2. Arrange and sew block sashing strips in each horizontal row to form three horizontal strips in the following order {sashing, block, sashing, block, sashing, block, sashing}.

3. Take 4 of the 12½” x 1½” strips and place them vertically in between the newly formed strips and on the top and bottom and sew together.  This should give you a 12½” square.

4. Repeat for each block.
Quilt Sashing
1. Using the12 ½” x 2¼” strips, sew the sashing in between three quilt blocks in the following order {block, sashing, block, sashing, block}.  You will not be adding sashing to the outside of the row right now.

2. Sew the five 40” x 2 ¼” strips to the pieces created in the previous step to begin assembling your quilt top. 

3. Sew the 2½” x 58” strips to the last two unsashed sides of the quilt top.     

1.Create two strips from your border fabric that measure 6" x 58" and sew them to the sides of the quilt.

2. Create two strips from your border fabric that measure 6" x 55 ½" and sew them to the top and bottom of the quilt.
Finish your quilt!

Monday, May 7, 2012

Tumbler Quilt Finished

I finished my tumbler quilt last week and I brought it with me to get some good photographs when I went to visit my parents at their beach house.
I love the way this quilt came out.

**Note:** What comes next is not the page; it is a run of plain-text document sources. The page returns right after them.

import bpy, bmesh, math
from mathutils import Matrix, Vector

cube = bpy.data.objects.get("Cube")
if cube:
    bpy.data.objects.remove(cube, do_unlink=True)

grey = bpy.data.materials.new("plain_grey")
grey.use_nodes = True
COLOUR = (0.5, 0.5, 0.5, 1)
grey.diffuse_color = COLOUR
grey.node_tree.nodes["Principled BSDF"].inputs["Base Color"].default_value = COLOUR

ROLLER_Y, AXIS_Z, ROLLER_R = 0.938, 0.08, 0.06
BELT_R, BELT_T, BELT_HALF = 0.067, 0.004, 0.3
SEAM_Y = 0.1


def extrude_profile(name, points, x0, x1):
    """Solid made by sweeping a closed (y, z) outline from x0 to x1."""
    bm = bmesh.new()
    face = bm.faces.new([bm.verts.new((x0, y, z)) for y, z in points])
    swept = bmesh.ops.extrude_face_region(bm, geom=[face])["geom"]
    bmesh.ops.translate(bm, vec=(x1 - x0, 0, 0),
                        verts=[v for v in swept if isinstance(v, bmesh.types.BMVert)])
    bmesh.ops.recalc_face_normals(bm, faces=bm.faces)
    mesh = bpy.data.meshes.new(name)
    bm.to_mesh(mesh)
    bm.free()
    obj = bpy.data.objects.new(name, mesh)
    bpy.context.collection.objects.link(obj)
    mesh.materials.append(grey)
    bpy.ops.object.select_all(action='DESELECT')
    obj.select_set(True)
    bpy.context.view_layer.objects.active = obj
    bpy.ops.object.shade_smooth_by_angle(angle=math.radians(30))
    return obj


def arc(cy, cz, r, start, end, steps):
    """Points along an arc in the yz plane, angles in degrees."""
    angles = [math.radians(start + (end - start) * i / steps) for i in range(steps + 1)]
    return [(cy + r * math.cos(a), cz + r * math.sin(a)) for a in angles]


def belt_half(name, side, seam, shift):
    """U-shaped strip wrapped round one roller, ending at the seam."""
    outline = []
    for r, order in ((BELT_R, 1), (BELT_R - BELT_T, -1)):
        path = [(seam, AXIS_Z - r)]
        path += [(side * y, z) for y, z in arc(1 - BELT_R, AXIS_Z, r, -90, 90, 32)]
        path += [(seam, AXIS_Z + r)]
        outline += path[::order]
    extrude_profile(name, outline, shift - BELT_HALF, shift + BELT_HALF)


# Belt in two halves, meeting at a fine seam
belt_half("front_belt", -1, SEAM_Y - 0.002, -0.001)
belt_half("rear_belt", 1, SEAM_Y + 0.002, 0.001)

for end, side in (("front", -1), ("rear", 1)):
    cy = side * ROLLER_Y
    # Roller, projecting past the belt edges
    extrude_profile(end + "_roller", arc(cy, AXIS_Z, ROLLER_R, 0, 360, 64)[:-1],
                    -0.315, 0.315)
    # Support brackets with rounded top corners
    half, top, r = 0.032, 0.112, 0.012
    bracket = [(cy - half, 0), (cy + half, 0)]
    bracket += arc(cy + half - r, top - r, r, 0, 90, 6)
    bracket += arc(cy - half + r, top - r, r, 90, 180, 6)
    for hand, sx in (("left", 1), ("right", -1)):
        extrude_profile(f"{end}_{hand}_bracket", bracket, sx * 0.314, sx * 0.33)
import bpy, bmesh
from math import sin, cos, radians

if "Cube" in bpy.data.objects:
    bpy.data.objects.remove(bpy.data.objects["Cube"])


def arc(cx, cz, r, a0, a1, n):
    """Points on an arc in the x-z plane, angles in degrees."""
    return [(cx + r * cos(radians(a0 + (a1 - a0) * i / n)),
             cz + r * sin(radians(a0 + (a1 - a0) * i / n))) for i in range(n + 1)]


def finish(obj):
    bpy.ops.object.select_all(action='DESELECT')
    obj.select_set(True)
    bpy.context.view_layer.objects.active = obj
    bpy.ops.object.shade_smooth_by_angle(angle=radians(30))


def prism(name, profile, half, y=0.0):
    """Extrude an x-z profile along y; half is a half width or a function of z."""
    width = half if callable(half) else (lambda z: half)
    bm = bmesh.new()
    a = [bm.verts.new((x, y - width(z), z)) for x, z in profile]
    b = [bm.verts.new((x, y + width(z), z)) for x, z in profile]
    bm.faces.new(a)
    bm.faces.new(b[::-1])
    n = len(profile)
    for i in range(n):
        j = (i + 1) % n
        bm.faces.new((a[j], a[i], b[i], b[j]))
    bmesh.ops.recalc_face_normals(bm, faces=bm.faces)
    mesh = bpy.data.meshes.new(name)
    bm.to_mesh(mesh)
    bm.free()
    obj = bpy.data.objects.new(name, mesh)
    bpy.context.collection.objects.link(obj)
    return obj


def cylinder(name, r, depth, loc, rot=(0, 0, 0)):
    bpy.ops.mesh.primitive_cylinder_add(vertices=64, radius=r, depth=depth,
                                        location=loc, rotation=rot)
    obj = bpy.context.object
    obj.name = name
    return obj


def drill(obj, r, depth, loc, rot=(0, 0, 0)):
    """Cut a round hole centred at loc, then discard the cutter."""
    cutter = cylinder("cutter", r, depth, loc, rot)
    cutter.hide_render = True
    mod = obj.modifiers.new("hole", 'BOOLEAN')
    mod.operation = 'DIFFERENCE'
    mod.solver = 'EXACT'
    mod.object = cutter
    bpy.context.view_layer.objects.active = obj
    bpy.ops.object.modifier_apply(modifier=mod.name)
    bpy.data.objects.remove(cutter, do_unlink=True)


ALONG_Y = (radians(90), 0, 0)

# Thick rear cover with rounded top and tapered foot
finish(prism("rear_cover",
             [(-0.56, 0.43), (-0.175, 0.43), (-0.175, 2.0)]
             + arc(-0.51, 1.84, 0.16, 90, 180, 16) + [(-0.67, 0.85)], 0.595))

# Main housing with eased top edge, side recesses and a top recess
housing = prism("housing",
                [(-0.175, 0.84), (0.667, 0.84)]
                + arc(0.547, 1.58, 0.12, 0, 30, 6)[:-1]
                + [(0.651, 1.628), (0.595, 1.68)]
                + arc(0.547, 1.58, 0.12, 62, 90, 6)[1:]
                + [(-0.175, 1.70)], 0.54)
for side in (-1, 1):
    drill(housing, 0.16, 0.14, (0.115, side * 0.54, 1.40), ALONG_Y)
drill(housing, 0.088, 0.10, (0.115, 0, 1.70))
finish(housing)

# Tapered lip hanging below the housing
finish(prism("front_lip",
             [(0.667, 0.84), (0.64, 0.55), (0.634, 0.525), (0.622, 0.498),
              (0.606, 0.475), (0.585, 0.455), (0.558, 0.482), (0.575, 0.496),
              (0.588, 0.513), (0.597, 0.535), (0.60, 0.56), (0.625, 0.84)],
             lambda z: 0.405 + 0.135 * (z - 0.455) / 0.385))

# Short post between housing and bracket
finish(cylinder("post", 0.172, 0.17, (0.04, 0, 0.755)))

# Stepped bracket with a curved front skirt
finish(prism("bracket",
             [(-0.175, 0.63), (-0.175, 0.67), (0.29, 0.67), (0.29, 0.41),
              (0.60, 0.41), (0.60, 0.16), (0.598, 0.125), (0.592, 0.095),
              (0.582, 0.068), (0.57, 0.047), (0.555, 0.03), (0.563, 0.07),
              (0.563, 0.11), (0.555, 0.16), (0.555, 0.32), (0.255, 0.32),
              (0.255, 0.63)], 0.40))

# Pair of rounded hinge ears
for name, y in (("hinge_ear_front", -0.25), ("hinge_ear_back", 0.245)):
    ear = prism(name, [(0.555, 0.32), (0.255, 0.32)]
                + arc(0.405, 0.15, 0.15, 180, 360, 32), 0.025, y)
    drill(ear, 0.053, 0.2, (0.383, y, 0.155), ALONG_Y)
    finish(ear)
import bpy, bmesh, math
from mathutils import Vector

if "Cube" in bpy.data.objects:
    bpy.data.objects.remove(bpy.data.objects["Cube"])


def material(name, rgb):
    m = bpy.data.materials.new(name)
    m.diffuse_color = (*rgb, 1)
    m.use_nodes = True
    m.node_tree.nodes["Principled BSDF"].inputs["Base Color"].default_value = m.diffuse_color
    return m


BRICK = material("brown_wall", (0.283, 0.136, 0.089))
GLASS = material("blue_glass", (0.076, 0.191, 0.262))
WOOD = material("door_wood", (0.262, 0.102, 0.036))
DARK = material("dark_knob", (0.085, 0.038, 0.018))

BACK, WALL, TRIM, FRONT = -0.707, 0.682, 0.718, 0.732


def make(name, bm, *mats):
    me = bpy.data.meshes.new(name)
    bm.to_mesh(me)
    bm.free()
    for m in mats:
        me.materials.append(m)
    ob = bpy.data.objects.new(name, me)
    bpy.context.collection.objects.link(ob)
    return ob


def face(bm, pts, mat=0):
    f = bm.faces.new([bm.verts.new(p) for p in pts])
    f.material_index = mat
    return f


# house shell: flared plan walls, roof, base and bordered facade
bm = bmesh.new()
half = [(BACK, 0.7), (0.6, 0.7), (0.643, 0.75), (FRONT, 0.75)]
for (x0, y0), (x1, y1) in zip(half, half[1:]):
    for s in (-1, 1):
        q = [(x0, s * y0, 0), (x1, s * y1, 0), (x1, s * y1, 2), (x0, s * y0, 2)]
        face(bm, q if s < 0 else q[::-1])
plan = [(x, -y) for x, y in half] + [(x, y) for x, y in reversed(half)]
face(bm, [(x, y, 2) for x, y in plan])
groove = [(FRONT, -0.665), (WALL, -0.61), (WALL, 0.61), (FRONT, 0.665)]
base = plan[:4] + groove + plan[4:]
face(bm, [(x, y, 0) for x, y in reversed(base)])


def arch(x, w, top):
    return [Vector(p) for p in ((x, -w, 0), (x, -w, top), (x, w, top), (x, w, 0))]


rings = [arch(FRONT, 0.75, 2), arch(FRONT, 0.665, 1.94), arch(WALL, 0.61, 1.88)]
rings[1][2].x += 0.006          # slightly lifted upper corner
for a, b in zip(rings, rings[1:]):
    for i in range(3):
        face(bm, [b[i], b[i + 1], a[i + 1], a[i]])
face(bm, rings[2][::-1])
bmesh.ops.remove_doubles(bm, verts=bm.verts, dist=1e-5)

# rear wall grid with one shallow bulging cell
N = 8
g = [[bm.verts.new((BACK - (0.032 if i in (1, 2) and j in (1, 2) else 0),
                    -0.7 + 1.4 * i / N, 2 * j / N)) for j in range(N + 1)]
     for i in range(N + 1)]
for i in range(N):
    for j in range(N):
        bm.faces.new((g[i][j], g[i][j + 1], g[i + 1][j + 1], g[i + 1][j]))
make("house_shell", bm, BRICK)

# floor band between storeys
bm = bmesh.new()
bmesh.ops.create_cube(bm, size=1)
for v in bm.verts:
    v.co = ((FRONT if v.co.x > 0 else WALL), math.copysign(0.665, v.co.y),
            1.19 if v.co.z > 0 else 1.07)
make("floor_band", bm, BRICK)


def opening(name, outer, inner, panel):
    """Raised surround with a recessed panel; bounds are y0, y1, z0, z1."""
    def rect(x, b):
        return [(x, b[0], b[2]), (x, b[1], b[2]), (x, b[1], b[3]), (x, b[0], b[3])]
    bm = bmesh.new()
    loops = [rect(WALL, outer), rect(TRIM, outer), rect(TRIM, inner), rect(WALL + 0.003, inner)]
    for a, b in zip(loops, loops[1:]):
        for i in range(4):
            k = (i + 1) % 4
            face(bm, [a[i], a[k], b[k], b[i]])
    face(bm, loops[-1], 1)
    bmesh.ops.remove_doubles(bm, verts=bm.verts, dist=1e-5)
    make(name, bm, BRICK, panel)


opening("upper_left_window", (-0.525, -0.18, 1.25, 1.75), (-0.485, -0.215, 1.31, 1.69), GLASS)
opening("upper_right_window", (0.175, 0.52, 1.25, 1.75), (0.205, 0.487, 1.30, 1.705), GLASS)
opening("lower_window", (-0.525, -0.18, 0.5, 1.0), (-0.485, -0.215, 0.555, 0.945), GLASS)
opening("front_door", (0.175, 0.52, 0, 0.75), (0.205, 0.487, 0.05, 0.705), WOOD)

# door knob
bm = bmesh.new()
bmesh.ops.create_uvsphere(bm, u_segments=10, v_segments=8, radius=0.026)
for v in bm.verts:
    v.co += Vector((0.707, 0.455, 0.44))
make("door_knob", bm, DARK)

I started this as a leaders and enders project a while back.

I used four charm packs of Kate Spain's Fandango line that I cut out using my Accuquilt Go! cutter.  I used the baby die for this one since the regular die is larger than a charm pack. 

I quilted this one by quilting on either size of the zig zag seam and I really like how it came out.  I think the quilting looks even better on the back of the quilt.
It's backed using an Art Gallery print that I had in my stash.  It's from the Botanica line. 

My brother-in-law is expecting a baby in November, and if it ends up being a girl, I was thinking of giving this quilt to the new baby since it's a perfect baby sized quilt.  I forget the actual dimensions, but it took just a one yard cut of fabric for the backing.

Friday, May 4, 2012

Log Cabin Pin Cushion

When I was making the log cabins for my Modern She Made Swap pillow, I made one log cabin in red and navy, but didn't think it fit with the rest of the colors.  I left it out of the finished project, but wanted to still use it somehow.  I decided that it should become a pincushion to go with the pillow.

I like to fill my pincushions with a mixture of cotton stuffing and walnut shells.  The walnut shells tend to give the pincushion some heft while the stuffing adds a nice fluff to the pincushion.

Here they are together.  You can see how the red and navy just didn't go with the other blocks, but how by itself, it looks cute.  

Wednesday, May 2, 2012

WIP Wednesday: More Machine Quilting

Last weekend I got my tumbler quilt basted and last night I begun to machine quilt it.
I'm echo quilting on either side of the zig zag portion of the tumbler blocks.  This one is also the perfect size for a baby quilt, so I want to keep the quilting fairly light.  I can't wait to have yet another quilt finished soon! 

I hope I can continue this pace of finishing up so many quilts this year.  Unfortunately, I don't have many other small quilts that are ready to be quilted, so the pace might slow down a bit soon.

WIP Wednesday at Freshly Pieced

Tuesday, May 1, 2012

Twister Quilt Finished!

This weekend I finished putting the binding on my twister quilt.

I love the way it came out.  I used two It's a Hoot charm packs for the twister portion.  I then used coordinating fabric for the binding and backing.  The white around the outside of the quilt is a Kona white.

I quilted this little quilt on either side of the horizontal and vertical seams.  I was trying to think of some way to play off the twisting pinwheels, and realized that with this type of quilting, the quilting would go through the long point of every pinwheel.

 I love this mini quilt.  I think it would be a perfect baby quilt.  I know so many people having babies this year, so who knows, it could wind up being for one of them.

I can see myself making more of these twister quilts in the future.  They come together so quickly and look great.

Fresh Poppy Design